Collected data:
▼

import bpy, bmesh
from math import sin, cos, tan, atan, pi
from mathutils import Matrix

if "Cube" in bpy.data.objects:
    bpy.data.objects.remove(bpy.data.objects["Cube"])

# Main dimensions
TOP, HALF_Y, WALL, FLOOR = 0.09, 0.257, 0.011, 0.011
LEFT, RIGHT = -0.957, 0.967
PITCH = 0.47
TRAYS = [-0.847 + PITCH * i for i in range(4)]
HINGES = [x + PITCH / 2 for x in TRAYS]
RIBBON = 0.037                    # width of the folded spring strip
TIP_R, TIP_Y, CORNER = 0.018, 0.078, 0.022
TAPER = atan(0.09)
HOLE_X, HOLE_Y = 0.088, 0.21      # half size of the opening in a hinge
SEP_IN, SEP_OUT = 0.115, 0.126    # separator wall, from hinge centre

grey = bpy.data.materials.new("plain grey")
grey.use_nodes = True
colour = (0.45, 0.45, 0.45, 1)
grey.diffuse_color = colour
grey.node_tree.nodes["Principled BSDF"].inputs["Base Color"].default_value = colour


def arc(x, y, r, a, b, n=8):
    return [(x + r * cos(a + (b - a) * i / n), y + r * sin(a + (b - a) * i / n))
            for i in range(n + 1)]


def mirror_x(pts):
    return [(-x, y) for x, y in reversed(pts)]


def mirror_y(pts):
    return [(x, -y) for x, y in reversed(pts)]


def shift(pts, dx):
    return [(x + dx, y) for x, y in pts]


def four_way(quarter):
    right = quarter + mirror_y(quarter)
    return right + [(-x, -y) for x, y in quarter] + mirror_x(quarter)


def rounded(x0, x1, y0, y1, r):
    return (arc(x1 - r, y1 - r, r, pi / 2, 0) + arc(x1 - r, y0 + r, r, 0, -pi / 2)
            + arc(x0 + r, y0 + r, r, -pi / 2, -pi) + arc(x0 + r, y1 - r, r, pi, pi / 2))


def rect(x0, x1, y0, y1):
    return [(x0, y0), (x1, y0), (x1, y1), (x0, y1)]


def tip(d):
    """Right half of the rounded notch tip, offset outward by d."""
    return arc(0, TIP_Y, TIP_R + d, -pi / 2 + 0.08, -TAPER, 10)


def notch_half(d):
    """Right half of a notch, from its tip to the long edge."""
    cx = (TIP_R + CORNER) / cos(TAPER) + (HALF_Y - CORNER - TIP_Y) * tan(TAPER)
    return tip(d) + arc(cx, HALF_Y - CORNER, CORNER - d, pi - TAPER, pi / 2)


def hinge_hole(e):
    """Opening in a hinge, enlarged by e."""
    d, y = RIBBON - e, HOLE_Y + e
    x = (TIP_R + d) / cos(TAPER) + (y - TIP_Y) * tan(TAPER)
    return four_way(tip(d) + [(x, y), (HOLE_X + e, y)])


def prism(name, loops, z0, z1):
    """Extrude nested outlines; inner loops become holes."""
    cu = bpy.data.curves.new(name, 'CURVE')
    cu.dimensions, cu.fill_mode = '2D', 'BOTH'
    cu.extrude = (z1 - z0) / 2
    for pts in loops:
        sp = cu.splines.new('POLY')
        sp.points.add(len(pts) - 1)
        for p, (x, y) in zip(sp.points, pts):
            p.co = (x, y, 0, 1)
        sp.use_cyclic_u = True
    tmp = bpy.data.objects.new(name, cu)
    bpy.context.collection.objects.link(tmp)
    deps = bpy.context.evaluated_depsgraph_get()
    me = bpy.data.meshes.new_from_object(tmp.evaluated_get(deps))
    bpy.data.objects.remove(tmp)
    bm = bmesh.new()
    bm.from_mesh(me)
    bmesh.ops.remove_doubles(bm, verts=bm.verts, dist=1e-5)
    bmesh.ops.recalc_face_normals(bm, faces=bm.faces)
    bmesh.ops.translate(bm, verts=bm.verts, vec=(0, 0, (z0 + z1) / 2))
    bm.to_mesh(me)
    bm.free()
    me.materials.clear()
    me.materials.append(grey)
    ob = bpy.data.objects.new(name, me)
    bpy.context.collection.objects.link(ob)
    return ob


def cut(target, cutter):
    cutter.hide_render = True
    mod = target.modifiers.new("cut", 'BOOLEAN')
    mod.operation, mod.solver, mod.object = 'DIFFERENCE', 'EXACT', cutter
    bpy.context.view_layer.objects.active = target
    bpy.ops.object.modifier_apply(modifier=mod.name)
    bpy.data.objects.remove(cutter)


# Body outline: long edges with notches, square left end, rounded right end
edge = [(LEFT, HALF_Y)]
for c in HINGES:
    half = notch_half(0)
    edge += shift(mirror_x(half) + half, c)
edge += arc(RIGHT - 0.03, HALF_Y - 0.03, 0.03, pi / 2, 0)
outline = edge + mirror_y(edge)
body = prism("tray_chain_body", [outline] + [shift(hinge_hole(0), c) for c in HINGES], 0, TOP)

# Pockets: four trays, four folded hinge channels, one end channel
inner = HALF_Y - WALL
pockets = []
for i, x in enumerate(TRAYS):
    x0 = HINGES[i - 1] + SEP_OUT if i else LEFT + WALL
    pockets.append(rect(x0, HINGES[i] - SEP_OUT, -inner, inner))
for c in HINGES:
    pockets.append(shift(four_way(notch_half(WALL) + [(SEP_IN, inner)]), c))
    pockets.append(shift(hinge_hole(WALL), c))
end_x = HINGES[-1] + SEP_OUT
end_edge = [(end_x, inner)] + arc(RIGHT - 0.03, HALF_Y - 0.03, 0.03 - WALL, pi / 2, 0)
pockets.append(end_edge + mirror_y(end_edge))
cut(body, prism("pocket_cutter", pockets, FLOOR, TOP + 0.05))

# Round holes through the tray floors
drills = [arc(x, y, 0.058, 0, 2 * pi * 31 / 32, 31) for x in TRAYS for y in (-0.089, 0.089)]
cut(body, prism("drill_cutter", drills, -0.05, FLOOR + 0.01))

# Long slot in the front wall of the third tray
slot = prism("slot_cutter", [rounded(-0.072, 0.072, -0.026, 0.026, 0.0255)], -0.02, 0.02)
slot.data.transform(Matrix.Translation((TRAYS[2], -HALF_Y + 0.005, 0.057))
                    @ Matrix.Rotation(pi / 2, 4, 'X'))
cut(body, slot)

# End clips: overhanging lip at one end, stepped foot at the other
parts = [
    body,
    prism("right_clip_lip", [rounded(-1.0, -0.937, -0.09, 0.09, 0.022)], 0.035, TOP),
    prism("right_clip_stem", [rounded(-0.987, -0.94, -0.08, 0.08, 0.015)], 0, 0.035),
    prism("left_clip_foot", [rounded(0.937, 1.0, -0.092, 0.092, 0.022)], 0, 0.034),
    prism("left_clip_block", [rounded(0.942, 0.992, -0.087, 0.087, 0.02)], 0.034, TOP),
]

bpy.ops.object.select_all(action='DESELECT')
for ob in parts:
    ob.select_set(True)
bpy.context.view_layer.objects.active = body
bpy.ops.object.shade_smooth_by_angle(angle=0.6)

▲
▼

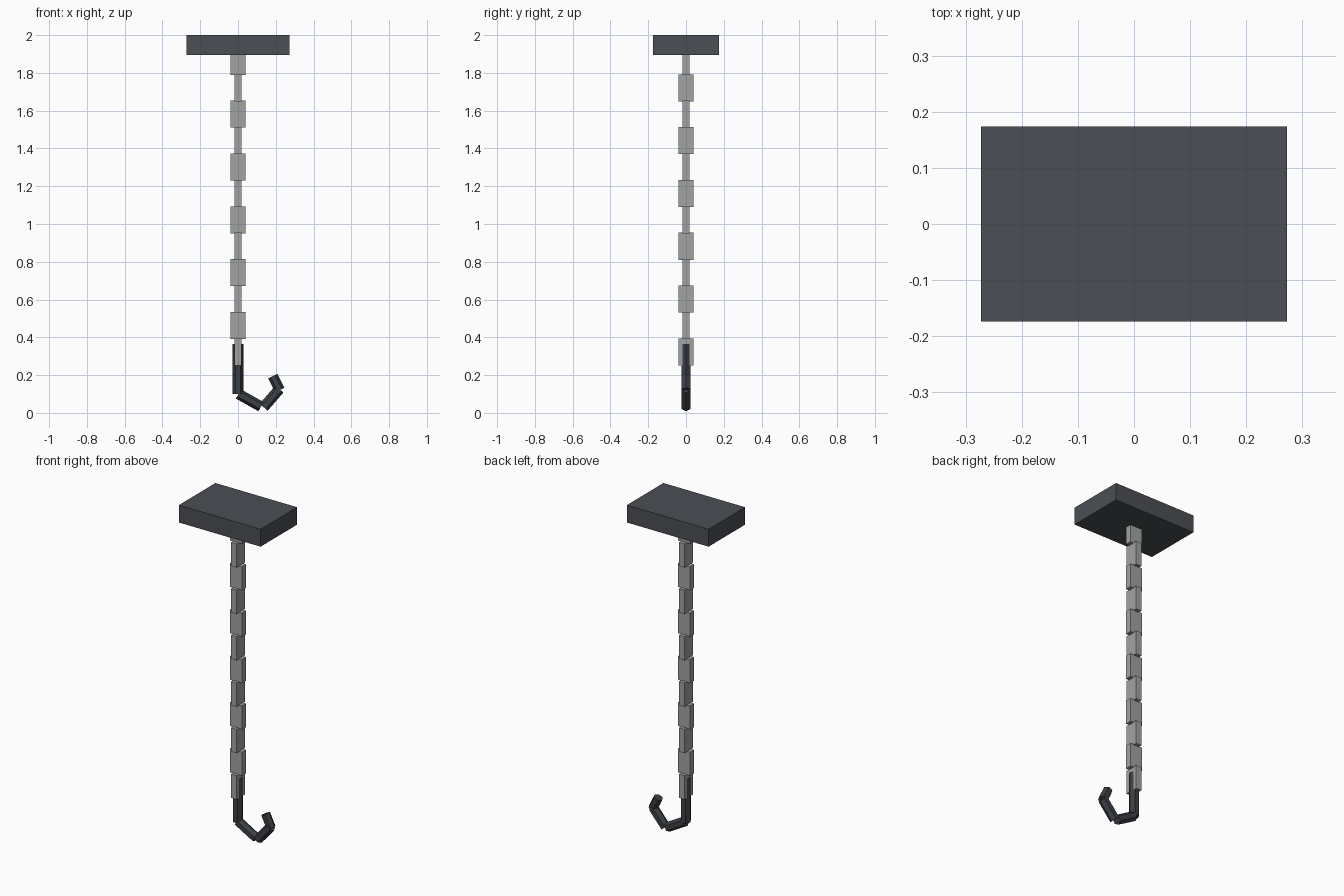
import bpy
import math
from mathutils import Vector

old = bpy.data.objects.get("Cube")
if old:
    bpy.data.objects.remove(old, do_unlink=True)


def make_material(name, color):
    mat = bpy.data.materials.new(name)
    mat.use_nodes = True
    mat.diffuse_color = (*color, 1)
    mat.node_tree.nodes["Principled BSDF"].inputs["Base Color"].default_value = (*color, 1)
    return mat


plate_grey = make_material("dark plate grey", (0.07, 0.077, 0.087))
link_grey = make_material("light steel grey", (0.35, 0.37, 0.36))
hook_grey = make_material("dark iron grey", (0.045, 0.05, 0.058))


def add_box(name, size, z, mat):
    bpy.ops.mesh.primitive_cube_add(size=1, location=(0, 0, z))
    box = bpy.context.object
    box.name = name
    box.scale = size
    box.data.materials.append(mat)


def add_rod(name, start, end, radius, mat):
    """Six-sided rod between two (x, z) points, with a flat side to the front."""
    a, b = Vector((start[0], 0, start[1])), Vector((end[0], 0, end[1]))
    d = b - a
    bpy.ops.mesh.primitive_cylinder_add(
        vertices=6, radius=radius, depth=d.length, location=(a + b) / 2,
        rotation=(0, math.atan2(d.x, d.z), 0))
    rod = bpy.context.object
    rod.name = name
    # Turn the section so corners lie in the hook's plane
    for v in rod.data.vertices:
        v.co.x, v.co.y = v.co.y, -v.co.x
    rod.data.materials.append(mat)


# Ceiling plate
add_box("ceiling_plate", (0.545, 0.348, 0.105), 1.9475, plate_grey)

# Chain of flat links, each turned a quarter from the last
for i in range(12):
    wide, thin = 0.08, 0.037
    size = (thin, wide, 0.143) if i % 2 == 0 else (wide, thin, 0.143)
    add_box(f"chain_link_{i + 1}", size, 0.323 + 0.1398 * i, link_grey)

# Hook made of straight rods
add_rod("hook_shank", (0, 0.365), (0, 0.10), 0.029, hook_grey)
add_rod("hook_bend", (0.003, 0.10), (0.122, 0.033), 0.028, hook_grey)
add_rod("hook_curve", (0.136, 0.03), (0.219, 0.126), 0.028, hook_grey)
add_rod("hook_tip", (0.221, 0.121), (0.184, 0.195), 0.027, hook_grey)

▲

Activity
All that belongs in your answer is the stretch of entries above from the line with "cu = bpy.data.curves.new(name, 'CURVE')" through the line with "pockets.append(end_edge + mirror_y(end_edge))", printed exactly.

Solution to the problem
    cu = bpy.data.curves.new(name, 'CURVE')
    cu.dimensions, cu.fill_mode = '2D', 'BOTH'
    cu.extrude = (z1 - z0) / 2
    for pts in loops:
        sp = cu.splines.new('POLY')
        sp.points.add(len(pts) - 1)
        for p, (x, y) in zip(sp.points, pts):
            p.co = (x, y, 0, 1)
        sp.use_cyclic_u = True
    tmp = bpy.data.objects.new(name, cu)
    bpy.context.collection.objects.link(tmp)
    deps = bpy.context.evaluated_depsgraph_get()
    me = bpy.data.meshes.new_from_object(tmp.evaluated_get(deps))
    bpy.data.objects.remove(tmp)
    bm = bmesh.new()
    bm.from_mesh(me)
    bmesh.ops.remove_doubles(bm, verts=bm.verts, dist=1e-5)
    bmesh.ops.recalc_face_normals(bm, faces=bm.faces)
    bmesh.ops.translate(bm, verts=bm.verts, vec=(0, 0, (z0 + z1) / 2))
    bm.to_mesh(me)
    bm.free()
    me.materials.clear()
    me.materials.append(grey)
    ob = bpy.data.objects.new(name, me)
    bpy.context.collection.objects.link(ob)
    return ob


def cut(target, cutter):
    cutter.hide_render = True
    mod = target.modifiers.new("cut", 'BOOLEAN')
    mod.operation, mod.solver, mod.object = 'DIFFERENCE', 'EXACT', cutter
    bpy.context.view_layer.objects.active = target
    bpy.ops.object.modifier_apply(modifier=mod.name)
    bpy.data.objects.remove(cutter)


# Body outline: long edges with notches, square left end, rounded right end
edge = [(LEFT, HALF_Y)]
for c in HINGES:
    half = notch_half(0)
    edge += shift(mirror_x(half) + half, c)
edge += arc(RIGHT - 0.03, HALF_Y - 0.03, 0.03, pi / 2, 0)
outline = edge + mirror_y(edge)
body = prism("tray_chain_body", [outline] + [shift(hinge_hole(0), c) for c in HINGES], 0, TOP)

# Pockets: four trays, four folded hinge channels, one end channel
inner = HALF_Y - WALL
pockets = []
for i, x in enumerate(TRAYS):
    x0 = HINGES[i - 1] + SEP_OUT if i else LEFT + WALL
    pockets.append(rect(x0, HINGES[i] - SEP_OUT, -inner, inner))
for c in HINGES:
    pockets.append(shift(four_way(notch_half(WALL) + [(SEP_IN, inner)]), c))
    pockets.append(shift(hinge_hole(WALL), c))
end_x = HINGES[-1] + SEP_OUT
end_edge = [(end_x, inner)] + arc(RIGHT - 0.03, HALF_Y - 0.03, 0.03 - WALL, pi / 2, 0)
pockets.append(end_edge + mirror_y(end_edge))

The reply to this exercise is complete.